If you have a variety of NTFC options it may be difficult to decide which to invest in. A cost-benefit analysis (CBA) can be used to clarify the anticipated gains from each. Using a discount rate is helpful in accounting for time and uncertainty when evaluating costs and benefits in the future by allowing you to turn all future values into present value.
First decide what discount rate to use. A high discount rate means that you place less importance on future costs and more importance on present benefits. If, for example, you were to buy a bond for $100 that would be paid back in one year. What is the minimum amount the bond would have to pay in order for it to be worth your money? Suppose your answer is $110. This is to say that you do not feel that there is a big difference between $100 dollars today or $110 dollars a year from now. From this exercise we have learned that you discount rate is 10%.
Below you will find the equation for finding present values where r = discount rate, t = time in years, and FV = future value.
PV = (1+r)-t x FV
The Net Present Value (NPV) is defined as “the sum of present values of annual cash flow minus the initial investment”. Comparing the NPV of various NTFC options can give you a good idea of what you can expect in the future in terms of economic considerations.
NPV = initial investment + cash flow (year 1) x (1+r)-1 + cash flow (year 1) x (1+r)-1 + ...
Cash flow = revenues – costs

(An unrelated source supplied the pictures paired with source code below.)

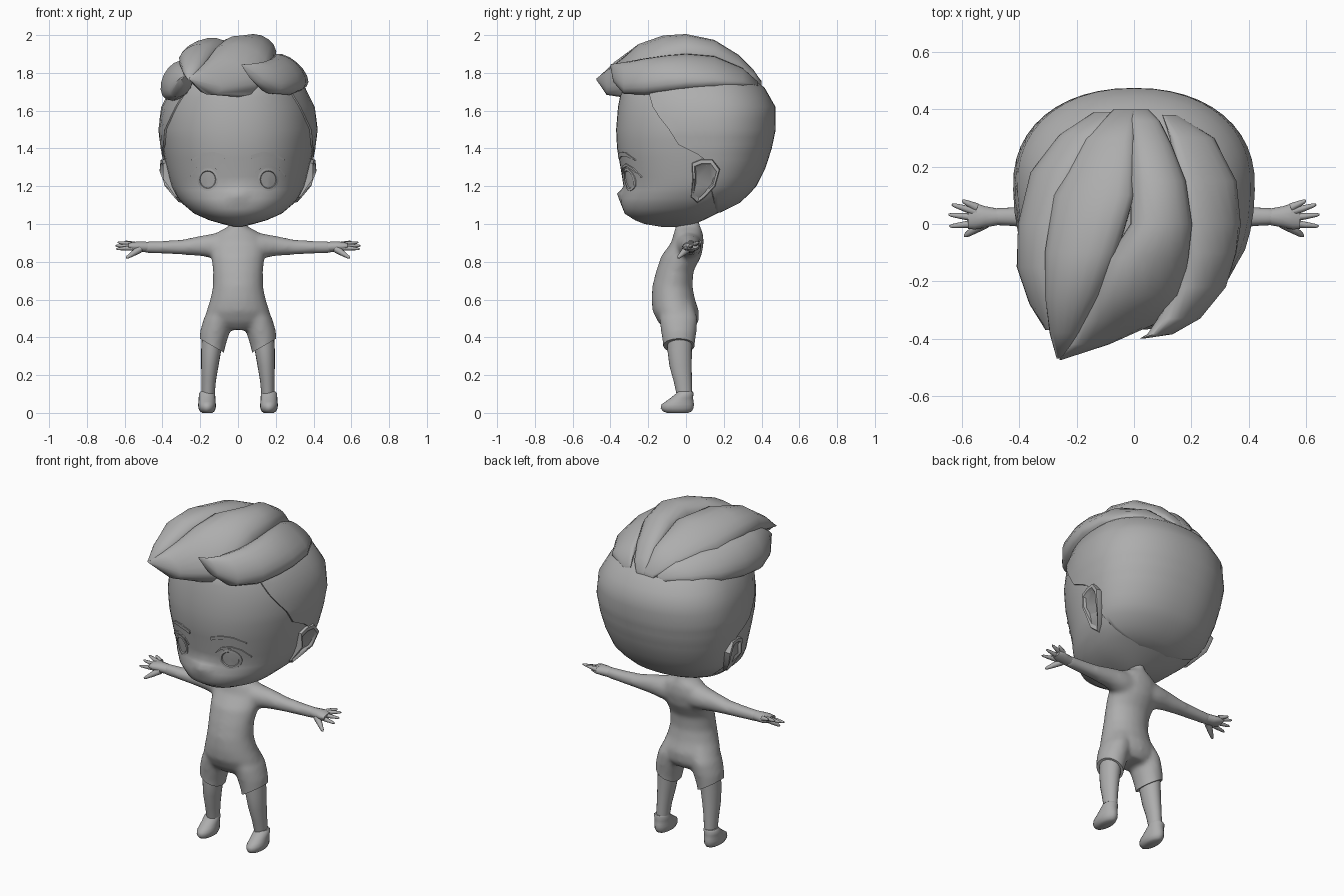
import bpy, bmesh, math
from mathutils import Vector
from mathutils.bvhtree import BVHTree

grey = bpy.data.materials.new("plain grey")
grey.diffuse_color = (0.42, 0.42, 0.42, 1)


def finish(bm, name, angle=45):
    bmesh.ops.recalc_face_normals(bm, faces=bm.faces)
    me = bpy.data.meshes.new(name)
    bm.to_mesh(me)
    bm.free()
    me.materials.clear()
    me.materials.append(grey)
    me.shade_smooth()
    me.set_sharp_from_angle(angle=math.radians(angle))
    ob = bpy.data.objects.new(name, me)
    bpy.context.collection.objects.link(ob)
    return ob


def loft(bm, rings):
    """Skin a list of equal closed rings and cap both ends."""
    rows = [[bm.verts.new(p) for p in r] for r in rings]
    n = len(rows[0])
    for a, b in zip(rows, rows[1:]):
        for i in range(n):
            j = (i + 1) % n
            bm.faces.new((a[i], a[j], b[j], b[i]))
    bm.faces.new(rows[0][::-1])
    bm.faces.new(rows[-1])


def solid(name, rings, angle=45):
    bm = bmesh.new()
    loft(bm, rings)
    return finish(bm, name, angle)


def turn(n):
    return [2 * math.pi * i / n for i in range(n)]


def flat_ring(z, cx, rx, yf, yb, n=20):
    cy, ry = (yf + yb) / 2, (yb - yf) / 2
    return [(cx + rx * math.cos(t), cy + ry * math.sin(t), z) for t in turn(n)]


def tube_rings(p, q, r0, r1, n=8):
    """Tapered finger with a rounded tip."""
    p, q = Vector(p), Vector(q)
    d = (q - p).normalized()
    u = d.cross(Vector((0, 0, 1))).normalized()
    v = d.cross(u)
    return [[p.lerp(q, f) + (u * math.cos(t) + v * math.sin(t)) * r for t in turn(n)]
            for f, r in ((0, r0), (.5, (r0 + r1) / 2), (.9, r1), (1, r1 * .4))]


# Head: height, half width, front y, back y
HEAD = [(.985, .03, -.13, 0), (1.0, .09, -.22, .05), (1.02, .16, -.27, .1),
        (1.055, .24, -.325, .17), (1.11, .305, -.345, .28), (1.16, .34, -.338, .335),
        (1.2, .36, -.33, .37), (1.3, .388, -.347, .42), (1.4, .408, -.365, .452),
        (1.5, .42, -.37, .473), (1.62, .405, -.36, .472), (1.72, .355, -.34, .415),
        (1.8, .28, -.26, .32), (1.86, .18, -.16, .22), (1.89, .05, -.02, .12)]
POW = 2.2


def interp(table, z):
    for a, b in zip(table, table[1:]):
        if z <= b[0]:
            f = (z - a[0]) / (b[0] - a[0])
            return [p + (q - p) * f for p, q in zip(a, b)]
    return list(table[-1])


def skull_point(z, t, inset):
    _, hw, yf, yb = interp(HEAD, z)
    cy = .4 * yf + .6 * yb
    c, s = math.cos(t), math.sin(t)
    x = math.copysign(abs(c) ** (2 / POW), c) * (hw - inset)
    y = math.copysign(abs(s) ** (2 / POW), s) * (yb - inset - cy if s > 0 else cy - yf)
    y += cy
    if y < 0:  # nose
        y -= .028 * math.exp(-(x / .04) ** 2 - ((z - 1.155) / .025) ** 2)
    return (x, y, z)


levels = sorted([r[0] for r in HEAD] + [1.08, 1.135, 1.18, 1.25, 1.35, 1.45, 1.56, 1.67])
head = solid("head", [[skull_point(z, t, .008) for t in turn(56)] for z in levels], 60)
tree = BVHTree.FromPolygons([v.co for v in head.data.vertices],
                            [p.vertices for p in head.data.polygons])

# Short hair cap wrapped around the back, with a hairline at the temples
HAIRLINE = [(1.05, .17), (1.2, .13), (1.34, .1), (1.37, .06), (1.42, -.04),
            (1.5, -.09), (1.6, -.17), (1.7, -.2), (1.9, -.2)]


def cap_ring(z, n=30):
    _, hw, yf, yb = interp(HEAD, z)
    cy = .4 * yf + .6 * yb
    s = interp(HAIRLINE, z)[1] - cy
    s = max(-1, min(.98, s / (yb - cy if s > 0 else cy - yf)))
    t0 = math.asin(math.copysign(abs(s) ** (POW / 2), s))
    ts = [t0 + (math.pi - 2 * t0) * i / n for i in range(n + 1)]
    return [skull_point(z, t, -.002) for t in ts] + [skull_point(z, t, .025) for t in ts[::-1]]


solid("hair_cap", [cap_ring(z) for z in (1.06, 1.085, 1.11, 1.16, 1.2, 1.25, 1.3, 1.34, 1.37,
                                         1.4, 1.42, 1.46, 1.5, 1.56, 1.62, 1.67, 1.72, 1.76,
                                         1.8, 1.83, 1.86, 1.885)])


# Swept locks: y, left x, left z, right x, right z, bulge
def lock(name, stations, n=8):
    rings = []
    for y, xl, zl, xr, zr, bulge in stations:
        L, R = Vector((xl, 0, zl)), Vector((xr, 0, zr))
        d = R - L
        nrm = Vector((-d.z, 0, d.x)).normalized()
        depth = min(.09, d.length * .4)
        ring = []
        for i in range(2 * n):
            a = math.pi * i / n
            k = bulge if i <= n else depth
            p = L + d * (1 - math.cos(a)) / 2 + nrm * k * math.sin(a)
            ring.append((p.x, y, p.z))
        rings.append(ring)
    solid(name, rings, 50)


lock("center_lock", [
    (.40, -.01, 1.745, .05, 1.74, .01), (.36, -.01, 1.795, .09, 1.78, .025),
    (.28, -.01, 1.865, .13, 1.83, .045),
    (.15, -.01, 1.925, .18, 1.87, .075), (0, -.01, 1.95, .2, 1.88, .088),
    (-.12, -.09, 1.945, .19, 1.86, .09), (-.25, -.14, 1.90, .165, 1.79, .1),
    (-.34, -.19, 1.84, .09, 1.71, .085), (-.42, -.23, 1.80, -.09, 1.71, .045),
    (-.475, -.26, 1.77, -.255, 1.765, 0)])
lock("left_center_lock", [
    (.40, -.07, 1.745, 0, 1.75, .01), (.3, -.17, 1.80, 0, 1.86, .035),
    (.1, -.28, 1.83, 0, 1.94, .065), (-.1, -.31, 1.85, -.06, 1.95, .075),
    (-.25, -.31, 1.85, -.12, 1.91, .07), (-.38, -.295, 1.81, -.19, 1.825, .04),
    (-.47, -.27, 1.77, -.25, 1.77, 0)])
lock("left_side_lock", [
    (.39, -.14, 1.735, -.08, 1.745, .01), (.31, -.26, 1.73, -.13, 1.81, .03),
    (.18, -.355, 1.71, -.2, 1.84, .05), (0, -.385, 1.68, -.25, 1.86, .07),
    (-.15, -.38, 1.66, -.28, 1.86, .07), (-.28, -.345, 1.675, -.28, 1.84, .045),
    (-.37, -.31, 1.77, -.29, 1.78, 0)])
lock("right_side_lock", [
    (.38, .1, 1.75, .15, 1.73, .01), (.3, .13, 1.82, .28, 1.74, .025),
    (.15, .16, 1.88, .355, 1.74, .045), (0, .18, 1.89, .365, 1.73, .06),
    (-.1, .18, 1.88, .345, 1.715, .07), (-.22, .16, 1.865, .305, 1.70, .07),
    (-.33, .11, 1.85, .215, 1.70, .055), (-.385, .06, 1.845, .13, 1.76, .025),
    (-.40, .02, 1.845, .035, 1.835, 0)])


def on_face(x, z, off):
    hit = tree.ray_cast(Vector((x, -1, z)), Vector((0, 1, 0)))[0]
    return (x, hit.y - off, z)


def strip(name, s, pts, back=.01, front=.008):
    """Thin band on the face through points of x, z, half height."""
    solid(name, [[on_face(s * x, z + h, front), on_face(s * x, z - h, front),
                  on_face(s * x, z - h, -back), on_face(s * x, z + h, -back)]
                 for x, z, h in pts], 30)


# Ear outline seen from the side: y, z
EAR = [(.03, 1.325), (.08, 1.345), (.14, 1.345), (.18, 1.29), (.155, 1.2),
       (.1, 1.14), (.06, 1.11), (.025, 1.14), (.035, 1.24)]


def ear_ring(s, scale, dx):
    return [(s * (min(.405, .32 + (z - 1.11) * .68) + .12 * (y - .1) + dx),
             .095 + (y - .095) * scale, 1.235 + (z - 1.235) * scale) for y, z in EAR]


for s, side in ((-1, "left"), (1, "right")):
    solid(side + "_ear", [ear_ring(s, .75, -.09), ear_ring(s, 1, -.025), ear_ring(s, .95, 0),
                          ear_ring(s, .78, 0), ear_ring(s, .68, -.015)], 40)
    # Eye with a raised inner disc, lash and brow
    solid(side + "_eye", [[on_face(s * .16 + r * math.cos(t), 1.235 + 1.1 * r * math.sin(t), o)
                           for t in turn(20)]
                          for r, o in ((.055, -.01), (.055, .004), (.043, .006), (.04, .001),
                                       (.012, .003))], 30)
    strip(side + "_lash", s, [(.09, 1.27, .003), (.12, 1.3, .006), (.17, 1.312, .007),
                              (.22, 1.29, .008), (.255, 1.25, .003)])
    strip(side + "_brow", s, [(.07, 1.355, .01), (.13, 1.37, .012), (.19, 1.367, .01),
                              (.245, 1.34, .003)])

    # Bare leg and foot
    solid(side + "_leg", [flat_ring(z, s * cx, rx, a, b) for z, cx, rx, a, b in (
        (.44, .135, .055, -.1, .035), (.33, .142, .053, -.098, .031), (.25, .149, .046, -.088, .03),
        (.17, .155, .038, -.066, .031), (.09, .158, .034, -.048, .033))])
    solid(side + "_foot", [flat_ring(z, s * cx, rx, a, b) for z, cx, rx, a, b in (
        (0, .163, .026, -.1, .012), (.008, .163, .038, -.122, .03), (.025, .164, .046, -.134, .04),
        (.045, .164, .047, -.13, .042), (.06, .164, .045, -.108, .04), (.08, .164, .044, -.08, .037),
        (.103, .164, .043, -.052, .04), (.112, .162, .037, -.046, .036))])

    # Hand: palm, four fingers and thumb
    bm = bmesh.new()
    loft(bm, [[(s * x, y + ry * math.cos(t), z + rz * math.sin(t)) for t in turn(14)]
              for x, y, z, ry, rz in ((.47, .025, .878, .028, .028), (.52, .025, .88, .037, .028),
                                      (.555, .027, .882, .046, .024), (.58, .025, .883, .042, .015))])
    for y0, z0, x1, y1, z1 in ((.058, .892, .6, .082, .907), (.042, .89, .636, .068, .903),
                               (.022, .882, .648, .033, .885), (.002, .874, .645, -.008, .868)):
        loft(bm, tube_rings((s * .55, y0, z0), (s * x1, y1, z1), .015, .007))
    loft(bm, tube_rings((s * .52, .005, .867), (s * .592, -.043, .82), .021, .009))
    finish(bm, side + "_hand", 60)

# Body: torso, arms and thighs fused into one smooth skin
bm = bmesh.new()
loft(bm, [flat_ring(z, 0, rx, a, b) for z, rx, a, b in (
    (1.03, .03, -.05, .07), (.99, .045, -.055, .075), (.97, .085, -.06, .083),
    (.95, .12, -.065, .09), (.9, .145, -.08, .095),
    (.83, .143, -.132, .082), (.75, .133, -.159, .04), (.67, .133, -.179, .035),
    (.6, .148, -.183, .048), (.54, .168, -.178, .069), (.48, .175, -.148, .066),
    (.44, .1, -.11, .04))])
for s in (-1, 1):
    loft(bm, [[(s * x, y + ry * math.cos(t), z + rz * math.sin(t)) for t in turn(20)]
              for x, y, z, ry, rz in ((.04, .01, .885, .07, .078), (.12, .015, .884, .068, .068),
                                      (.2, .022, .884, .053, .054), (.3, .025, .877, .043, .04),
                                      (.42, .025, .877, .036, .034), (.5, .025, .878, .032, .032))])
    loft(bm, [flat_ring(z, s * cx, rx, a, b) for z, cx, rx, a, b in (
        (.58, .08, .06, -.13, .035), (.5, .105, .077, -.142, .062), (.43, .122, .08, -.133, .057),
        (.36, .135, .071, -.122, .047), (.25, .15, .06, -.12, .045))])
rough = finish(bm, "body_base")
mod = rough.modifiers.new("fuse", 'REMESH')
mod.mode, mod.voxel_size = 'VOXEL', .011
mod = rough.modifiers.new("soften", 'SMOOTH')
mod.factor, mod.iterations = .5, 16
dg = bpy.context.evaluated_depsgraph_get()
bm = bmesh.new()
bm.from_mesh(rough.evaluated_get(dg).to_mesh())
bpy.data.objects.remove(rough)


def cut(co, no, **kw):
    geom = bm.verts[:] + bm.edges[:] + bm.faces[:]
    res = bmesh.ops.bisect_plane(bm, geom=geom, plane_co=co, plane_no=no, **kw)
    return [g for g in res["geom_cut"] if isinstance(g, bmesh.types.BMEdge)]


# Slanted shorts hem, then mirror the half
cut((0, 0, 0), (1, 0, 0), clear_inner=True)
hem = cut((.085, 0, .325), (.58, 0, -1), clear_outer=True)
bmesh.ops.edgeloop_fill(bm, edges=hem)
bmesh.ops.mirror(bm, geom=bm.verts[:] + bm.edges[:] + bm.faces[:], axis='X', merge_dist=.001)
finish(bm, "body", 50)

CBA can also be used to evaluate intangible values such as the satisfaction you receive from working the land, the value of improving the health of your forest, or the existence value of your property. One approach to the valuation of intangible costs and benefits is to consider how much you would be willing to pay to have a healthy forest or to use someone’s land for NTFC production. Including such benefits in your CBA will provide a more accurate appraisal of each proposed project.